*What is expected:* Copy, word for word, the opening line of the data and each line after it until the line that contains "for (let k = 0;", which is included. Leave the pictures out.

*Data:*

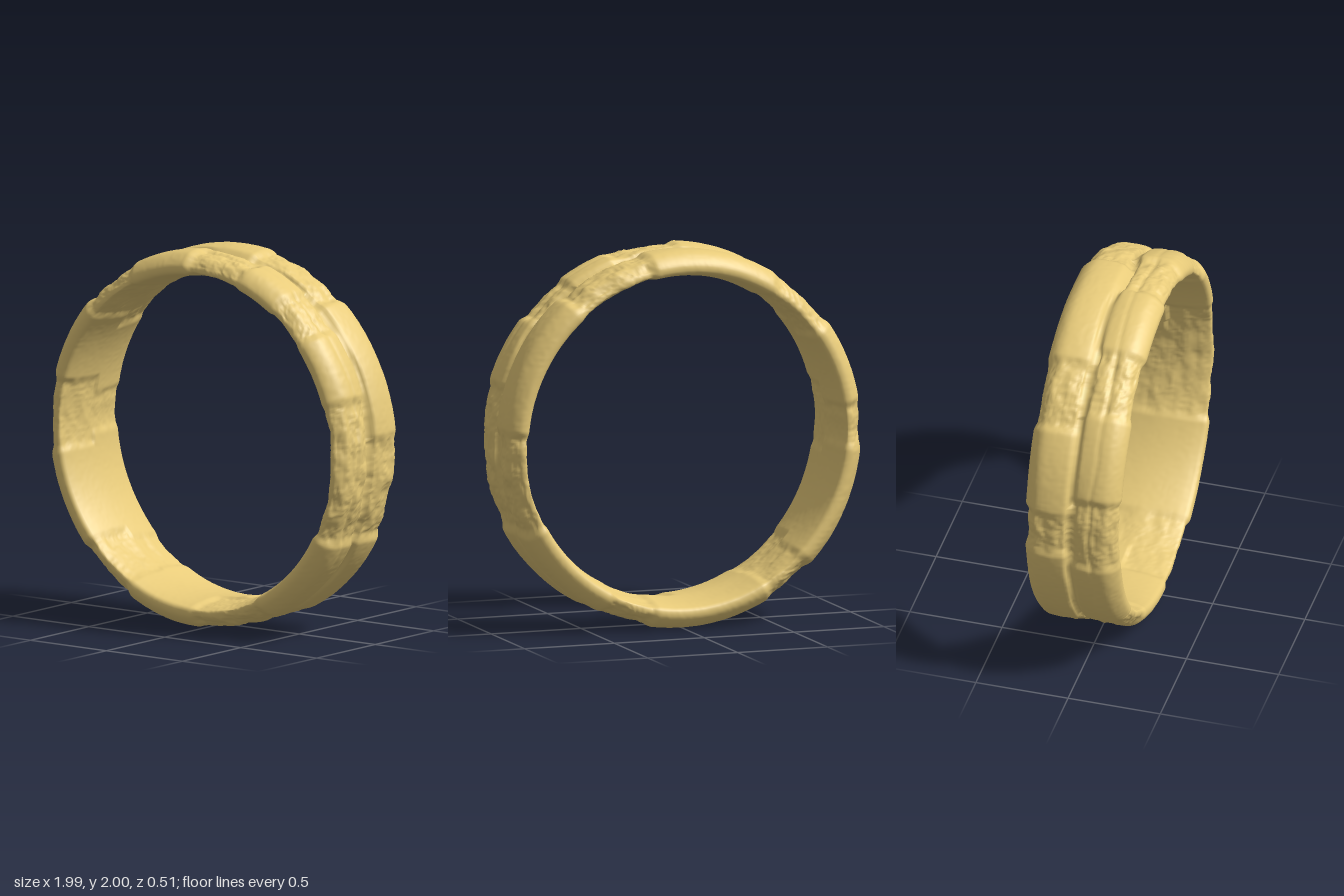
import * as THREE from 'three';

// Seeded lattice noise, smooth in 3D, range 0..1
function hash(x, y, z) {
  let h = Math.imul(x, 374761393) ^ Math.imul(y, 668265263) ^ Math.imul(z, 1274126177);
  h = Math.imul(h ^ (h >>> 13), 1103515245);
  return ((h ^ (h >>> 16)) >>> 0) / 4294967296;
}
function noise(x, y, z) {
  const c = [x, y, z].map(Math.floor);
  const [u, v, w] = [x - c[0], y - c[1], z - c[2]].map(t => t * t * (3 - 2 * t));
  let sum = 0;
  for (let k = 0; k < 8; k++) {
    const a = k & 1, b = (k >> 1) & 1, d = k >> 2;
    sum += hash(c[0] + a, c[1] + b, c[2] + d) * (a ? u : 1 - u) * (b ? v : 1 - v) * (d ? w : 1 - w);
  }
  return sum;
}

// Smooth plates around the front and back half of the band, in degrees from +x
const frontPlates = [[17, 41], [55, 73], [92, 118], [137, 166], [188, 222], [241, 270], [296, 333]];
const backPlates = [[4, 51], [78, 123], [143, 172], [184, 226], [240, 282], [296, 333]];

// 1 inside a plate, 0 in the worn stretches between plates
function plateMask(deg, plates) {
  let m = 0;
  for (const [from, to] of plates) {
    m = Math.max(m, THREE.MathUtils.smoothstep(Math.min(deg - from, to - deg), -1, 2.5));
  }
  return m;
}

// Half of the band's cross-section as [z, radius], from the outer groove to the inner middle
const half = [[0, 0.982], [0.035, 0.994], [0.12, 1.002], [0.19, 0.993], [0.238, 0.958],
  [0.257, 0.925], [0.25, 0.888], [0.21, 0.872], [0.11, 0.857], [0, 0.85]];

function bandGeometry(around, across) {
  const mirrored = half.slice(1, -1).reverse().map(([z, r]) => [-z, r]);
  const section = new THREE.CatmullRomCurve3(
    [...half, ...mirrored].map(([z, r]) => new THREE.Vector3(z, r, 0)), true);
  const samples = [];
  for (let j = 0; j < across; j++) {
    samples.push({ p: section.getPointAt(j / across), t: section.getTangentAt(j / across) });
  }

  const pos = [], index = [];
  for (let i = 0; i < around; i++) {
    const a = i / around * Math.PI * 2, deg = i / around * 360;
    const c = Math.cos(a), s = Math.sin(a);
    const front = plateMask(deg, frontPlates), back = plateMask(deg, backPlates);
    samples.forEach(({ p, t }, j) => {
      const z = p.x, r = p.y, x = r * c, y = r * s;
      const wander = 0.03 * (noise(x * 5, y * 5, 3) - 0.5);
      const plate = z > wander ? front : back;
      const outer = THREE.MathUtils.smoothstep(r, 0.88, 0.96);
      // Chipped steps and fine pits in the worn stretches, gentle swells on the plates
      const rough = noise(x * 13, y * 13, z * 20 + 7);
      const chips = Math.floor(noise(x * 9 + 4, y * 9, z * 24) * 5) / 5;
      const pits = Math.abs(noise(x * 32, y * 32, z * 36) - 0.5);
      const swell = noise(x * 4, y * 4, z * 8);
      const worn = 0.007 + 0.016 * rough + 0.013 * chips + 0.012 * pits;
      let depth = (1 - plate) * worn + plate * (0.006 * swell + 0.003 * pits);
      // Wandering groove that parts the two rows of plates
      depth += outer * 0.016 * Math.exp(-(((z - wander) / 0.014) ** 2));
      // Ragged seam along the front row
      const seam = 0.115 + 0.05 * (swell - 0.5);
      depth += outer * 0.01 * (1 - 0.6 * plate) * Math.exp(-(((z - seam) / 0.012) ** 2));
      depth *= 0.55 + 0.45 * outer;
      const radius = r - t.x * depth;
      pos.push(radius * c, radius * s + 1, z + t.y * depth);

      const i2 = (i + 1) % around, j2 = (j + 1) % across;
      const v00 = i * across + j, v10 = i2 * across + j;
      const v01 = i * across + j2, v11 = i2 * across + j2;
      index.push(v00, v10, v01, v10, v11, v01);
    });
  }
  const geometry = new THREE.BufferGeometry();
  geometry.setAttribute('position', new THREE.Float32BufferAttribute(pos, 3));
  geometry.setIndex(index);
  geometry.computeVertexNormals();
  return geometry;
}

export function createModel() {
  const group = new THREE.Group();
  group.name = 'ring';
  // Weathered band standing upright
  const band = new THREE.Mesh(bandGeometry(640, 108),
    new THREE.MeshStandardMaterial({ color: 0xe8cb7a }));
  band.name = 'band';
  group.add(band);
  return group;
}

*The completed task:*
import * as THREE from 'three';

// Seeded lattice noise, smooth in 3D, range 0..1
function hash(x, y, z) {
  let h = Math.imul(x, 374761393) ^ Math.imul(y, 668265263) ^ Math.imul(z, 1274126177);
  h = Math.imul(h ^ (h >>> 13), 1103515245);
  return ((h ^ (h >>> 16)) >>> 0) / 4294967296;
}
function noise(x, y, z) {
  const c = [x, y, z].map(Math.floor);
  const [u, v, w] = [x - c[0], y - c[1], z - c[2]].map(t => t * t * (3 - 2 * t));
  let sum = 0;
  for (let k = 0; k < 8; k++) {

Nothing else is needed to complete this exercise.